His guard, an angel who has distinctly not forgotten their name (it’s something pretentious sounding), watches over him. The angel is another man, so beautiful that James can never look him in the eyes without getting a hard on. Which only pisses the angel off because, you know, homosexuality.

The two have a tense relationship (of which James exploits often to the angel’s irritation, ie: wearing an inappropriate apron) but James finally finds a way to convince the angel to let him leave the house for a few days. “I only have 3 days left here, let me go and explore. I need nutmeg, anyways. You wouldn’t want me to fuck up Satan’s banana bread, would you? Do you really want to be responsible for that?”

“If it means you’ll take off that disgusting apron, yes. Of course I want you to leave. I have my orders.”

James may have been out of nutmeg, but he wasn’t out of (something that makes people sleep). His addict friend had visited yesterday and, after a long conversation where his addict friend rambled incessantly (during which James changed his shape to a ginger-haired woman and a rabbit, just to fuck with him), he managed to steal a dram of (sleepy stuff). The entire bottle of which was now in the cookies he had just given to the angel.

Once the angel is asleep, James will tie him up--naked, probably--excuse himself for the evening, and head in to town for some much-needed nutmeg.
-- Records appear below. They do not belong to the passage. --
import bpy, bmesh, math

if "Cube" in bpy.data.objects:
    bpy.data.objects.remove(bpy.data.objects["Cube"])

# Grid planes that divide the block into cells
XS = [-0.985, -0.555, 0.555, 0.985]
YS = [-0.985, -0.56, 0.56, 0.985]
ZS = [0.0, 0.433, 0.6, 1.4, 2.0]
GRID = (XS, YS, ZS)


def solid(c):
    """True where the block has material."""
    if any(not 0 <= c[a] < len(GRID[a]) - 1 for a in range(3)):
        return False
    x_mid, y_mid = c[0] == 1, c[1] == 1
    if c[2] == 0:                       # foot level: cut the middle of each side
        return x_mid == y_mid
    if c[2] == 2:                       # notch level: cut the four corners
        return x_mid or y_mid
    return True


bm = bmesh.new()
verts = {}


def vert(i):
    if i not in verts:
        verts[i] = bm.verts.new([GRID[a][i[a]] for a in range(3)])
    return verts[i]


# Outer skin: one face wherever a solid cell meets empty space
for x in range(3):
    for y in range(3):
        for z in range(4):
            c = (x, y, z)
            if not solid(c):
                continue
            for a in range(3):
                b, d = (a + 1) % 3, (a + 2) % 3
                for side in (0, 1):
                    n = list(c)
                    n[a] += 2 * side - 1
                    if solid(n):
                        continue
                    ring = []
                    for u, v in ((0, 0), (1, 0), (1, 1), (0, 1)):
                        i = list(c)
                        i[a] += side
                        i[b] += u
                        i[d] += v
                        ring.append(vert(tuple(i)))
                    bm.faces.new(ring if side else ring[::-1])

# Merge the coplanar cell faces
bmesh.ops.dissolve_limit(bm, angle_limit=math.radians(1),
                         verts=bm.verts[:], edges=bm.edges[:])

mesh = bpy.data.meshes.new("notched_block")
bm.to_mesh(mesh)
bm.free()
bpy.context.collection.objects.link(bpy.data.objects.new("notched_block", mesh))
The Middle


“OF ALL THE CRUEL, MISGUIDED AND HORRIBLE THINGS TO INFLICT UPON MANKIND,” James shouted nasally, “and He decides to make hay fever.” Snot was dripping down his beautiful nose and had crusted over his lips while he slept.

He sneezed.

“Bless you--” “DAMN IT.”

A vein flared up across James’ forehead; he felt his left eye twitch involuntarily. Of course, the idiot woman hadn’t meant it, it was only a force of habit that she recounted the [origin of the phrase] without a second thought. To anyone else, it would most certainly not have exorcised a demon--but to a demon, it was much worse.

He felt the skin on his wrist prickle and burn. He rolled up the loose sleeve of his dress shirt and watched as an ugly black scar wriggled beneath his skin like a snake. When it died, another tally mark had been added to the three remaining. He now had four days left in his sentence to Earth, and the careless woman had just added it for him.

Nutmeg. He reminded himself, and rolled his sleeve back down with a sigh. He sneezed again.


His wings had unfurled with his words but only one passenger on the bus saw him--the man so jacked up on meth he was seeing two demons. The old woman looked startled, her gray, spotted hands shaking from the sound of his voice. She turned to her husband.

“He didn’t have to be so rude.”

James sighed. ##

The Demon Attempts To Buy Nutmeg

“Did you pay for that?”


Not sure where this story is going yet, he may very well get a job at Walmart instead.

Or see a flyer that says, “Speak with the Dead, volunteers needed!”


Lucifer stood in the doorway, pale skin slick with blood and sweat. He had lost weight. And he was wearing skinny jeans.

“Is that banana bread?” He asked, perfect lips curving in to a more-devilish-than-normal smile. “My favorite.”